Pitchers will pitch around hitters for a variety of different reasons. Maybe they’re scared of their power, it could be because the hitter won’t lay off pitches in a certain area outside the zone, it could be because they’re feared.
Since the percentage of tracked pitches inside or outside the zone began in 2007, a common theme developed quickly within the metric. The hitters that saw pitches at the lowest rates inside the zone were either a.) very good, b.) could hit a ball very far, or c.) had a reputation of not letting those pitches go. Since 2007, among 916 hitters with at least 500 plate appearances, common names that fit one of these three tendencies include Joey Gallo (second lowest zone percentage), Javier Baez (fourth lowest), Bryce Harper (fifth lowest), and Vladimir Guerrero Sr. (ninth lowest).
Conversely, on the other side of this list, hitters with the opposite of the three aforementioned tendencies are common. Like Tony Pena Jr. (highest zone percentage), Joey Gathright (fifth highest), and Dave Roberts (10th highest). There’s also a plethora of pitchers filling up the top of list, like Johnny Cueto (second highest).
This all mostly follows common baseball thinking that even a casual fan could understand. If we extend our example-making to just rookies and lower the minimum plate appearance threshold to 100 plate appearances, this still holds true. At the bottom of the zone percentage rankings, we can see that big power hitting prospects such as Pete Alonso (lowest among 952 rookies since 2007), Bryce Harper (10th lowest), and Gallo once again (12 lowest) are there.
As a whole, pitchers generally will pitch to rookies more often than to veterans.

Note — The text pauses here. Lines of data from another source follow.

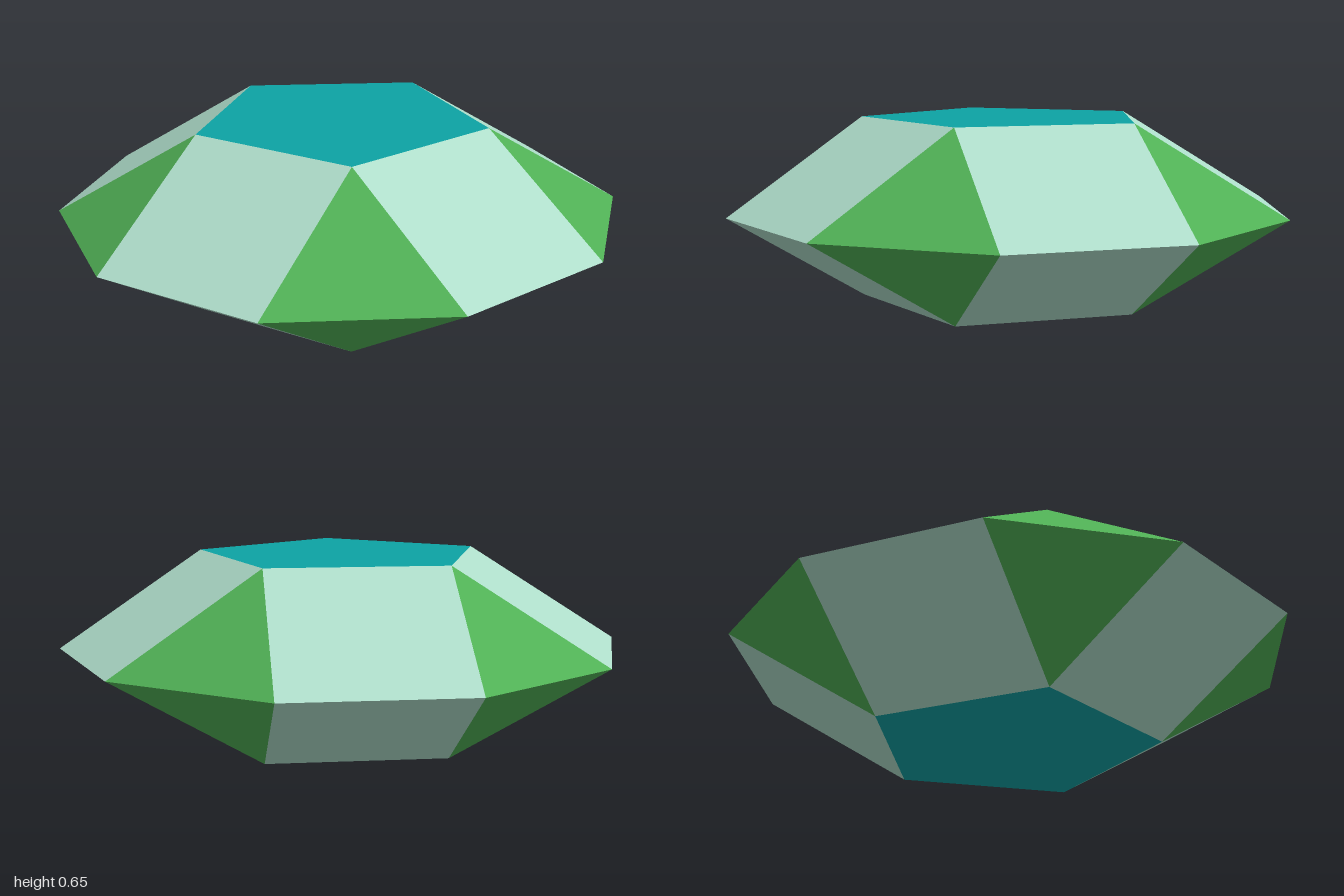
import * as THREE from 'three';

const HALF = 0.325;      // height of each cupola
const R_CAP = 0.5257;    // pentagon radius
const R_RIM = 1;         // decagon radius

const teal = new THREE.MeshStandardMaterial({ name: 'teal', color: 0x0da3a4 });
const mint = new THREE.MeshStandardMaterial({ name: 'mint', color: 0xaeddca });
const green = new THREE.MeshStandardMaterial({ name: 'green', color: 0x50b055 });

// Flat-faced mesh from convex polygons, each split into a fan
function facets(name, polygons, material, flip) {
  const points = [];
  for (const polygon of polygons) {
    const p = flip ? [...polygon].reverse() : polygon;
    for (let i = 1; i < p.length - 1; i++) points.push(p[0], p[i], p[i + 1]);
  }
  const geometry = new THREE.BufferGeometry().setFromPoints(points);
  geometry.computeVertexNormals();
  const mesh = new THREE.Mesh(geometry, material);
  mesh.name = name;
  return mesh;
}

// One pentagonal cupola; side is +1 above the rim and -1 below it
function cupola(side) {
  const at = (radius, degrees, y) => {
    const a = THREE.MathUtils.degToRad(degrees);
    return new THREE.Vector3(radius * Math.cos(a), y, radius * Math.sin(a));
  };
  const cap = (d) => at(R_CAP, d, HALF + side * HALF);
  const rim = (d) => at(R_RIM, d, HALF);

  const pentagon = [], squares = [], triangles = [];
  for (let i = 0; i < 5; i++) {
    const a = 180 + i * 72;
    pentagon.unshift(cap(a));
    squares.push([cap(a), cap(a + 72), rim(a + 54), rim(a + 18)]);
    triangles.push([cap(a), rim(a + 18), rim(a - 18)]);
  }

  const group = new THREE.Group();
  group.name = side > 0 ? 'upperCupola' : 'lowerCupola';
  const flip = side < 0;
  group.add(
    facets('pentagonCap', [pentagon], teal, flip),
    facets('squareFaces', squares, mint, flip),
    facets('triangleFaces', triangles, green, flip)
  );
  return group;
}

export function createModel() {
  const model = new THREE.Group();
  model.name = 'pentagonalBicupola';
  model.add(cupola(1), cupola(-1));
  return model;
}
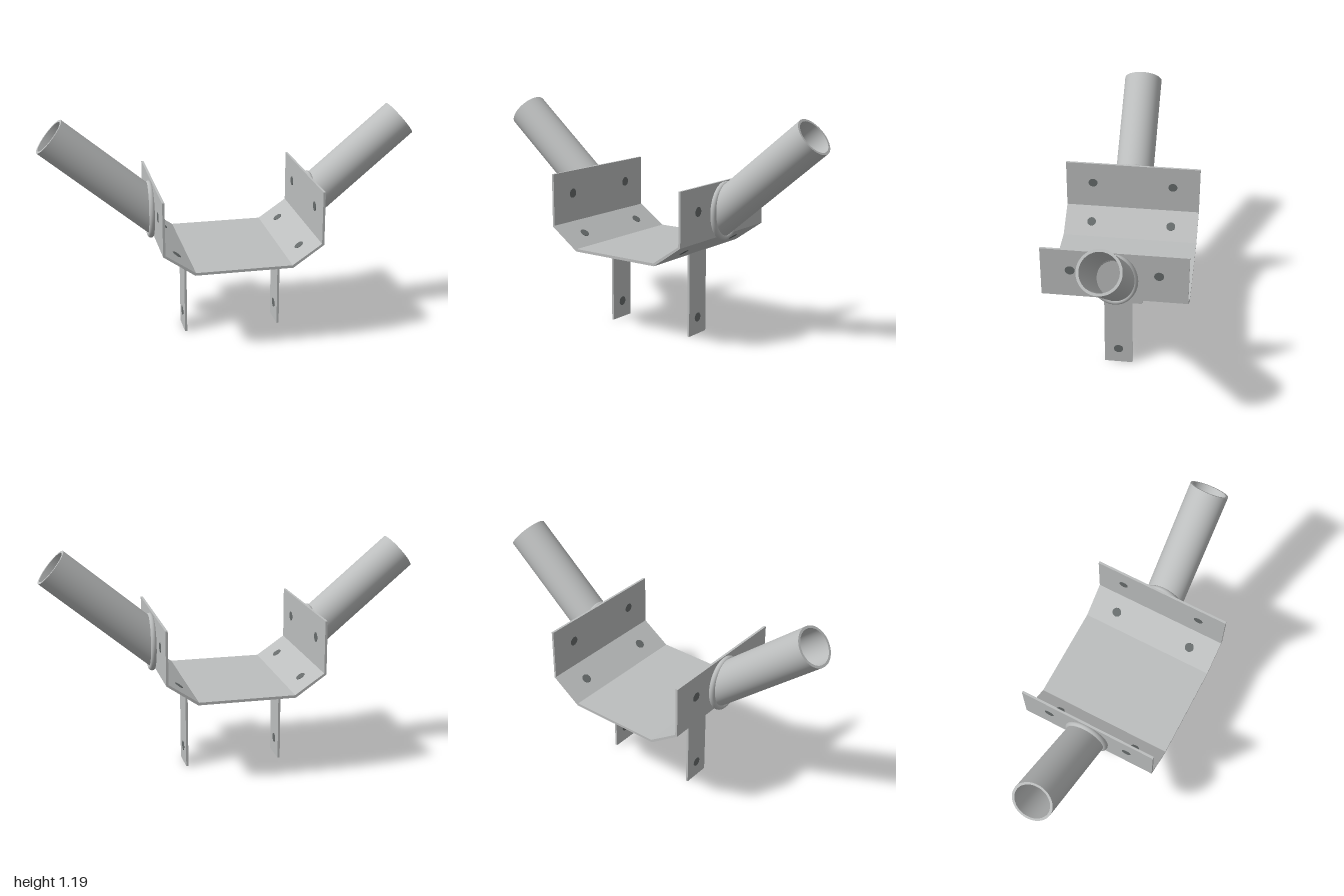
import * as THREE from 'three';

const steel = new THREE.MeshStandardMaterial({ name: 'steel grey', color: 0xbcbebe, side: THREE.DoubleSide });
const dark = new THREE.MeshStandardMaterial({ name: 'dark hole', color: 0x666b6b });

const TILT = THREE.MathUtils.degToRad(40);          // pipe angle above horizontal
const DIR = new THREE.Vector3(Math.cos(TILT), Math.sin(TILT), 0);
const PIPE_END = new THREE.Vector3(0.932, 1.111, 0); // centre of the open end
const WALL_X = 0.418;                                // outer face of the side plate

function add(parent, name, geometry, material) {
  const mesh = new THREE.Mesh(geometry, material);
  mesh.name = name;
  parent.add(mesh);
  return mesh;
}

// Turns a y-axis shape to the pipe's direction and puts it at the open end
function toPipe(geometry) {
  return geometry.rotateZ(TILT - Math.PI / 2).translate(PIPE_END.x, PIPE_END.y, 0);
}

// Open cylinder whose lower end is cut flush with the side plate
function pipeWall(radius) {
  const g = toPipe(new THREE.CylinderGeometry(radius, radius, 0.4, 48, 1, true).translate(0, -0.2, 0));
  const p = g.attributes.position;
  const perRing = p.count / 2;
  for (let i = perRing; i < p.count; i++) {
    const s = (WALL_X - p.getX(i)) / DIR.x;
    p.setXY(i, WALL_X, p.getY(i) + s * DIR.y);
  }
  return g;
}

// Dark disc showing on both faces of a plate; angle is the plate's normal in xy
function hole(parent, x, y, z, angle) {
  const g = new THREE.CylinderGeometry(0.025, 0.025, 0.016, 24).rotateZ(angle - Math.PI / 2);
  add(parent, 'boltHole', g, dark).position.set(x, y, z);
}

// Folded cradle plate, profile extruded along z
function cradle() {
  const outer = [[0.256, 0.447], [0.418, 0.56], [0.418, 0.843]];
  const inner = [[0.406, 0.843], [0.406, 0.566], [0.252, 0.461]];
  const right = [...outer, ...inner];
  const left = right.map(([x, y]) => [-x, y]).reverse();
  const shape = new THREE.Shape([...right, ...left].map(([x, y]) => new THREE.Vector2(x, y)));
  return new THREE.ExtrudeGeometry(shape, { depth: 0.75, bevelEnabled: false }).translate(0, 0, -0.375);
}

// Everything that repeats on each side, built on +x
function sideParts() {
  const side = new THREE.Group();

  // Leg strap
  add(side, 'leg', new THREE.BoxGeometry(0.012, 0.451, 0.15), steel).position.set(0.256, 0.2255, 0);
  hole(side, 0.256, 0.092, 0, 0);

  // Bolt holes in the upright and sloping plates
  for (const z of [-0.225, 0.225]) {
    hole(side, 0.412, 0.72, z, 0);
    hole(side, 0.3285, 0.506, z, THREE.MathUtils.degToRad(125));
  }

  // Hollow pipe
  add(side, 'pipeOuter', pipeWall(0.105), steel);
  add(side, 'pipeInner', pipeWall(0.092), steel);
  const rim = new THREE.RingGeometry(0.092, 0.105, 48).rotateX(-Math.PI / 2);
  add(side, 'pipeRim', toPipe(rim), steel);

  // Weld bead around the joint
  const points = [];
  for (let i = 0; i < 32; i++) {
    const a = (i / 32) * Math.PI * 2;
    points.push(new THREE.Vector3(0.429, 0.689 + 0.137 * Math.sin(a), 0.105 * Math.cos(a)));
  }
  const path = new THREE.CatmullRomCurve3(points, true);
  add(side, 'weldBead', new THREE.TubeGeometry(path, 64, 0.017, 12, true), steel);
  return side;
}

export function createModel() {
  const model = new THREE.Group();
  model.name = 'pipeBracket';
  add(model, 'cradlePlate', cradle(), steel);

  const left = sideParts();
  left.name = 'leftSide';
  const right = sideParts();
  right.name = 'rightSide';
  right.rotation.y = Math.PI;
  model.add(left, right);
  return model;
}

This makes sense because, the league-average rookie typically hits around 15 percent below league-average. This makes what about to dive into all the more interesting.
At the bottom of the zone percentage leaderboards (minimum 50 plate appearances) is Vladimir Guerrero Jr., rookie. His 31.6 percent zone percentage is by far the lowest among the 334 hitters qualified. It’s not just that, but it’s also the lowest among 6,991 players with at least 50 plate appearances since 2007. The next lowest rate for this season is Jorge Alfaro, standing at 34.0 percent. The difference between those two is greater than the difference between Alfaro and the sixth lowest, Willson Contreras. Since the metric was tracked, the second lowest rate in a season belongs to 2012 Pablo Sandoval, standing at 32.8 percent. The difference between him and Guerrero is the same as the difference between him and the sixth lowest rate in a season, which would belong to 2019 Alfaro.
Lowest Zone% in 2019
|Vladimir Guerrero Jr.||Blue Jays||31.6|
|Tyler Austin||- - -||35.1|
|Eloy Jimenez||White Sox||36.5|
Lowest Zone% since 2007
|2019||Vladimir Guerrero Jr.||Blue Jays||31.6|
Now what does this mean? To be honest, I don’t have a firm grasp on what it does. It probably means that pitchers were scared of Guerrero from the get go (which is an amazing feat for a rookie) and that they still are, despite the slow start. It could mean that his obvious scouting report picked up from Triple A to the majors, it’s just that his side of performance hasn’t correlated from the perfectly from the minors to the majors (yet).
Some great research from Eli Ben-Porat at The Hardball Times shows that how hitters are pitched to in Triple A correlates well to how they are pitch to in the majors. We could probably expect the same to some extent for Guerrero.
With data unavailable regarding Guerrero’s performance inside the zone in Triple-A, the clear expectation is that he destroyed, considering his overall performance (183 wRC+). It could just be as simple as him not getting in the right rhythm since his call-up.
Ironically, Guerrero hasn’t been performing well on pitches inside the zone. His in-zone xwOBA ranks 345th out of 365 qualified major league hitters. I think these issues can be pinned to his swing, as his launch angle on pitches inside the zone ranks in the bottom three percent. Meanwhile, his exit velocity on pitches inside the zone ranks in the top half of the league.
He’s a major outlier when it comes to in-zone xwOBA vs zone percentage, which seems to have a decent correlation (r = .25).
This may look like a small sample size, but plate peripherals like zone percentage stabilize fairly quickly. I think this mostly bodes as a positive for Guerrero; once he figures out how to get his swing going, the combination of his elite power and hit tools added with the fact that pitchers keep wasting pitches on him, which could all equate into some tremendous offensive value.